──────── INPUT DATA
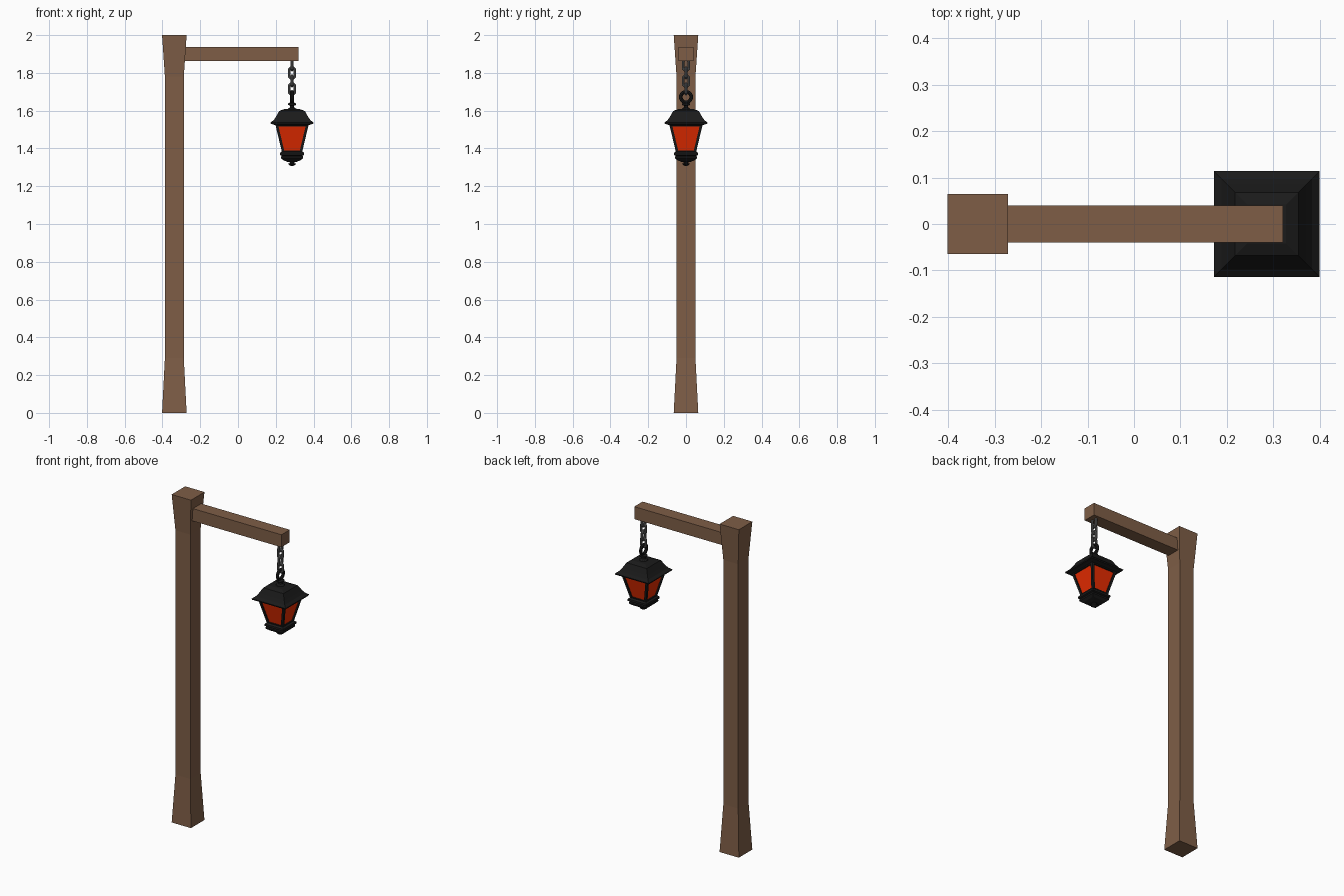
import bpy, bmesh, math
from mathutils import Vector

if "Cube" in bpy.data.objects:
    bpy.data.objects.remove(bpy.data.objects["Cube"])


def material(name, rgb):
    m = bpy.data.materials.new(name)
    m.diffuse_color = (*rgb, 1)
    m.use_nodes = True
    m.node_tree.nodes["Principled BSDF"].inputs["Base Color"].default_value = m.diffuse_color
    return m


WOOD = material("brown_wood", (0.21, 0.111, 0.062))
IRON = material("black_iron", (0.0105, 0.0105, 0.0105))
CHAIN = material("grey_chain", (0.13, 0.13, 0.13))
GLASS = material("red_glass", (0.8, 0.025, 0.0))
PX, LX = -0.337, 0.286          # post and lantern centre lines


def finish(bm, name, mat):
    bmesh.ops.recalc_face_normals(bm, faces=bm.faces)
    me = bpy.data.meshes.new(name)
    bm.to_mesh(me)
    bm.free()
    me.materials.append(mat)
    ob = bpy.data.objects.new(name, me)
    bpy.context.collection.objects.link(ob)
    return ob


def skin(bm, rings, closed=False):
    """Join rings of points with quads, capping the ends unless closed."""
    vs = [[bm.verts.new(p) for p in r] for r in rings]
    n = len(vs[0])
    for a, b in zip(vs, vs[1:] + vs[:1] if closed else vs[1:]):
        for i in range(n):
            j = (i + 1) % n
            bm.faces.new((a[i], a[j], b[j], b[i]))
    if not closed:
        bm.faces.new(vs[0])
        bm.faces.new(vs[-1])


def stack(name, mat, x, profile, sides=4):
    """Stacked sections; profile = (half width, z)."""
    k = math.sqrt(2) if sides == 4 else 1
    ang = [math.pi / sides + i * math.tau / sides for i in range(sides)]
    bm = bmesh.new()
    skin(bm, [[(x + k * r * math.cos(a), k * r * math.sin(a), z) for a in ang]
              for r, z in profile])
    return finish(bm, name, mat)


def link(name, mat, z, r, straight, tube, along_y, n=16):
    """Oval ring standing upright, in the xz or yz plane."""
    side = Vector((0, 1, 0)) if along_y else Vector((1, 0, 0))
    thick = Vector((1, 0, 0)) if along_y else Vector((0, 1, 0))
    rings = []
    for i in range(n):
        a = (i + 0.5) * math.tau / n
        out = side * math.cos(a) + Vector((0, 0, math.sin(a)))
        c = Vector((LX, 0, z + math.copysign(straight, math.sin(a)))) + out * r
        rings.append([c + tube * (out * math.cos(b) + thick * math.sin(b))
                      for b in (j * math.tau / 8 for j in range(8))])
    bm = bmesh.new()
    skin(bm, rings, closed=True)
    return finish(bm, name, mat)


# wooden post, flared at both ends, and its arm
stack("post", WOOD, PX, [(0.065, 0), (0.05, 0.29), (0.05, 1.78), (0.065, 2.0)])
bm = bmesh.new()
skin(bm, [[(x, -0.04, 1.862), (x, 0.04, 1.862), (x, 0.04, 1.938), (x, -0.04, 1.938)]
          for x in (-0.31, 0.321)])
finish(bm, "arm", WOOD)

# chain and hanging ring
for i in range(4):
    link(f"chain_link_{i + 1}", CHAIN, 1.8425 - 0.0425 * i, 0.0165, 0.0125, 0.0075,
         i % 2 == 0, 8)
link("hanging_ring", IRON, 1.672, 0.028, 0, 0.0095, True)

# turned finial above the roof
stack("top_finial", IRON, LX, [(0.03, 1.6), (0.022, 1.612), (0.012, 1.617), (0.012, 1.626),
                               (0.023, 1.631), (0.023, 1.637), (0.01, 1.644)], 12)

# roof with concave skirt and eaves
stack("roof", IRON, LX, [(0.08, 1.52), (0.1, 1.527), (0.112, 1.53), (0.114, 1.537),
                         (0.098, 1.549), (0.086, 1.566), (0.068, 1.598), (0.042, 1.608)])

# tapered glass body
stack("glass", GLASS, LX, [(0.046, 1.38), (0.08, 1.525)])

# corner bars of the frame
Z0, Z1, H0, H1, W = 1.375, 1.53, 0.052, 0.089, 0.014
for k, (sx, sy) in enumerate([(-1, -1), (1, -1), (1, 1), (-1, 1)]):
    bm = bmesh.new()
    skin(bm, [[(LX + sx * a, sy * b, z)
               for a, b in ((h, h), (h - W, h), (h - W, h - W), (h, h - W))]
              for h, z in ((H0, Z0), (H1, Z1))])
    finish(bm, f"frame_bar_{k + 1}", IRON)

# rails along the top and bottom of the glass
stack("top_rail", IRON, LX, [(0.086, 1.517), (0.089, 1.53)])
stack("bottom_rail", IRON, LX, [(0.052, 1.375), (0.055, 1.39)])

# stepped base and bottom finial
stack("base", IRON, LX, [(0.052, 1.386), (0.063, 1.377), (0.063, 1.365), (0.055, 1.361),
                         (0.059, 1.356), (0.058, 1.348), (0.045, 1.337), (0.024, 1.329)])
stack("bottom_finial", IRON, LX, [(0.014, 1.332), (0.012, 1.322), (0.021, 1.319),
                                  (0.02, 1.315), (0.008, 1.308)], 12)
────────────────
- _EXERCISE_: An exact copy of the lines above, from the one containing "(0.13, 0.13, 0.13))" down to the one containing "rings of points" and including both, is the whole answer; retype it and nothing else.

- _WRITTEN RESPONSE_:
CHAIN = material("grey_chain", (0.13, 0.13, 0.13))
GLASS = material("red_glass", (0.8, 0.025, 0.0))
PX, LX = -0.337, 0.286          # post and lantern centre lines


def finish(bm, name, mat):
    bmesh.ops.recalc_face_normals(bm, faces=bm.faces)
    me = bpy.data.meshes.new(name)
    bm.to_mesh(me)
    bm.free()
    me.materials.append(mat)
    ob = bpy.data.objects.new(name, me)
    bpy.context.collection.objects.link(ob)
    return ob


def skin(bm, rings, closed=False):
    """Join rings of points with quads, capping the ends unless closed."""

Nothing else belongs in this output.